*ABOUT THIS EXERCISE*
First find the line with "p = centre +" in the entries below, then set down exactly every line through the line with "n = (s + 1) % sides", that line included.
RECORDS SUPPLIED below:
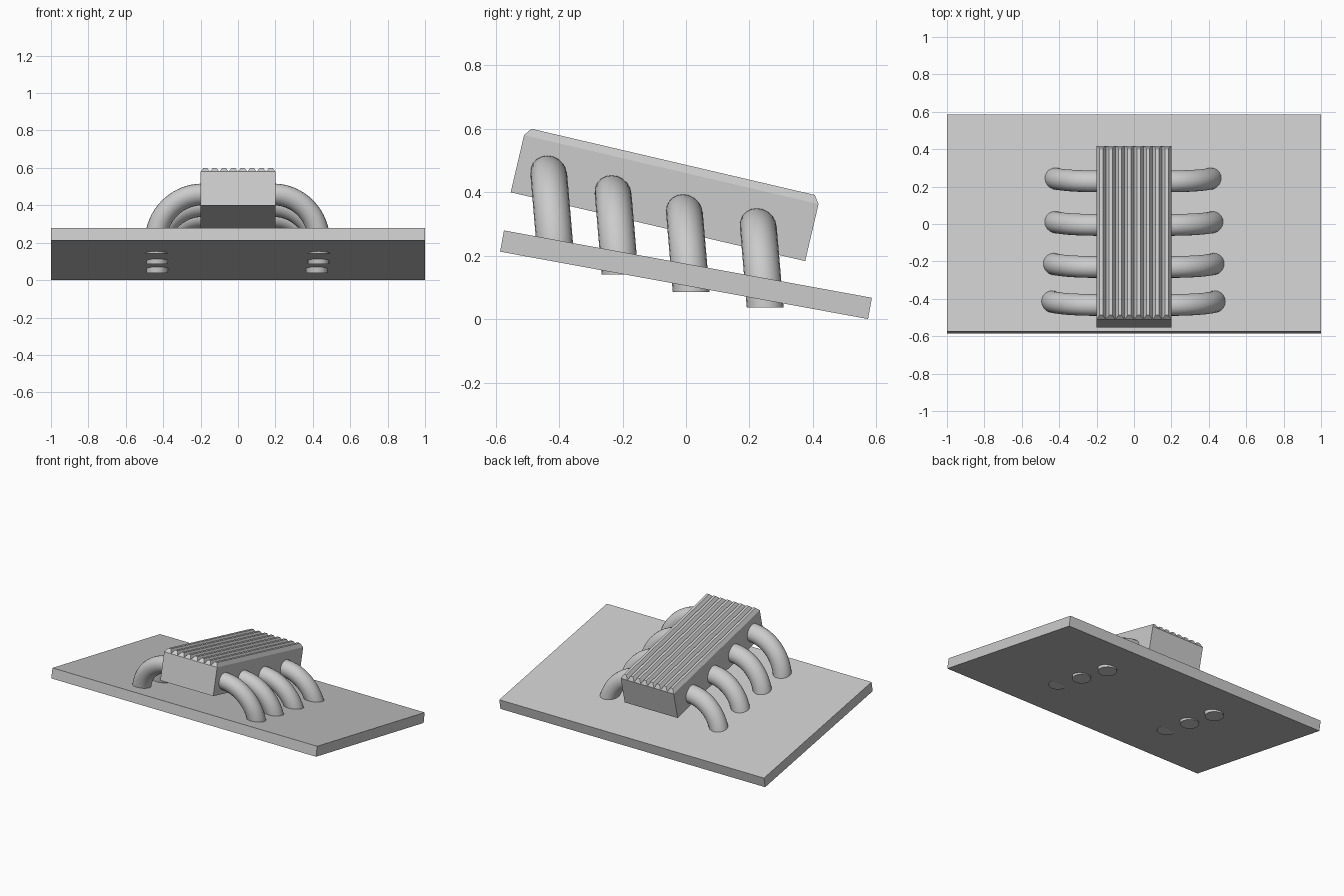
import bpy, bmesh, math
from mathutils import Vector

if "Cube" in bpy.data.objects:
    bpy.data.objects.remove(bpy.data.objects["Cube"])


def add_object(name, bm):
    bmesh.ops.recalc_face_normals(bm, faces=bm.faces[:])
    mesh = bpy.data.meshes.new(name)
    bm.to_mesh(mesh)
    bm.free()
    obj = bpy.data.objects.new(name, mesh)
    bpy.context.collection.objects.link(obj)
    return obj


def block(bm, x, y, z0, z1, inset=(0, 0), cx=0):
    """Box with half sizes x, y whose top can be inset."""
    ring = [(-1, -1), (1, -1), (1, 1), (-1, 1)]
    lo = [bm.verts.new((cx + sx * x, sy * y, z0)) for sx, sy in ring]
    hi = [bm.verts.new((cx + sx * (x - inset[0]), sy * (y - inset[1]), z1)) for sx, sy in ring]
    bm.faces.new(lo)
    bm.faces.new(hi)
    for i in range(4):
        j = (i + 1) % 4
        bm.faces.new((lo[i], lo[j], hi[j], hi[i]))


# Sloping base plate
bm = bmesh.new()
block(bm, 1.0, 0.59, -0.034, 0.034)
plate = add_object("base_plate", bm)
plate.location = (0, 0, 0.14)
plate.rotation_euler.x = -0.181

# Central block, tilted a little more than the plate
BLOCK_POS, BLOCK_TILT = (0, -0.0885, 0.2915), -0.2295
bm = bmesh.new()
block(bm, 0.2, 0.477, 0, 0.185)
body = add_object("cover_block", bm)

# Ridges along the top of the block
RIDGES = 8
pitch = 0.4 / RIDGES
bm = bmesh.new()
for i in range(RIDGES):
    block(bm, pitch / 2, 0.477, 0.185, 0.21, (0.016, 0.018), -0.2 + pitch * (i + 0.5))
ridges = add_object("cover_ridges", bm)
for obj in (body, ridges):
    obj.location = BLOCK_POS
    obj.rotation_euler.x = BLOCK_TILT


# Bent pipes from block down through the plate
def pipe(name, side, y, z_top, z_end, x_end, radius=0.058, sides=20, steps=16):
    x0, zc = 0.19, z_top - radius
    drop = zc - z_end
    bm = bmesh.new()
    rings = []
    for k in range(steps + 1):
        a = math.pi / 2 * k / steps
        centre = Vector((x0 + (x_end - x0) * math.sin(a), y, zc - drop * (1 - math.cos(a))))
        normal = Vector((math.sin(a), 0, math.cos(a)))
        ring = []
        for s in range(sides):
            t = 2 * math.pi * s / sides
            p = centre + radius * (math.cos(t) * normal + math.sin(t) * Vector((0, 1, 0)))
            # Slight backward lean as the pipe drops
            p.y += 0.085 * (zc - p.z)
            ring.append(bm.verts.new((side * p.x, p.y, p.z)))
        rings.append(ring)
    for r0, r1 in zip(rings, rings[1:]):
        for s in range(sides):
            n = (s + 1) % sides
            bm.faces.new((r0[s], r0[n], r1[n], r1[s]))
    bm.faces.new(rings[0])
    bm.faces.new(rings[-1])
    obj = add_object(name, bm)
    bpy.ops.object.select_all(action='DESELECT')
    obj.select_set(True)
    bpy.context.view_layer.objects.active = obj
    bpy.ops.object.shade_smooth_by_angle(angle=math.radians(40))


# y, top height, end height, end x on the left and right
ROWS = [
    (-0.433, 0.516, 0.205, 0.440, 0.434),
    (-0.230, 0.454, 0.141, 0.436, 0.433),
    (-0.005, 0.394, 0.085, 0.432, 0.431),
    (0.228, 0.350, 0.037, 0.432, 0.422),
]
for i, (y, z_top, z_end, x_left, x_right) in enumerate(ROWS):
    pipe(f"pipe_left_{i + 1}", -1, y, z_top, z_end, x_left)
    pipe(f"pipe_right_{i + 1}", 1, y, z_top, z_end, x_right)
End of RECORDS SUPPLIED.
*PROBLEM SOLUTION*
            p = centre + radius * (math.cos(t) * normal + math.sin(t) * Vector((0, 1, 0)))
            # Slight backward lean as the pipe drops
            p.y += 0.085 * (zc - p.z)
            ring.append(bm.verts.new((side * p.x, p.y, p.z)))
        rings.append(ring)
    for r0, r1 in zip(rings, rings[1:]):
        for s in range(sides):
            n = (s + 1) % sides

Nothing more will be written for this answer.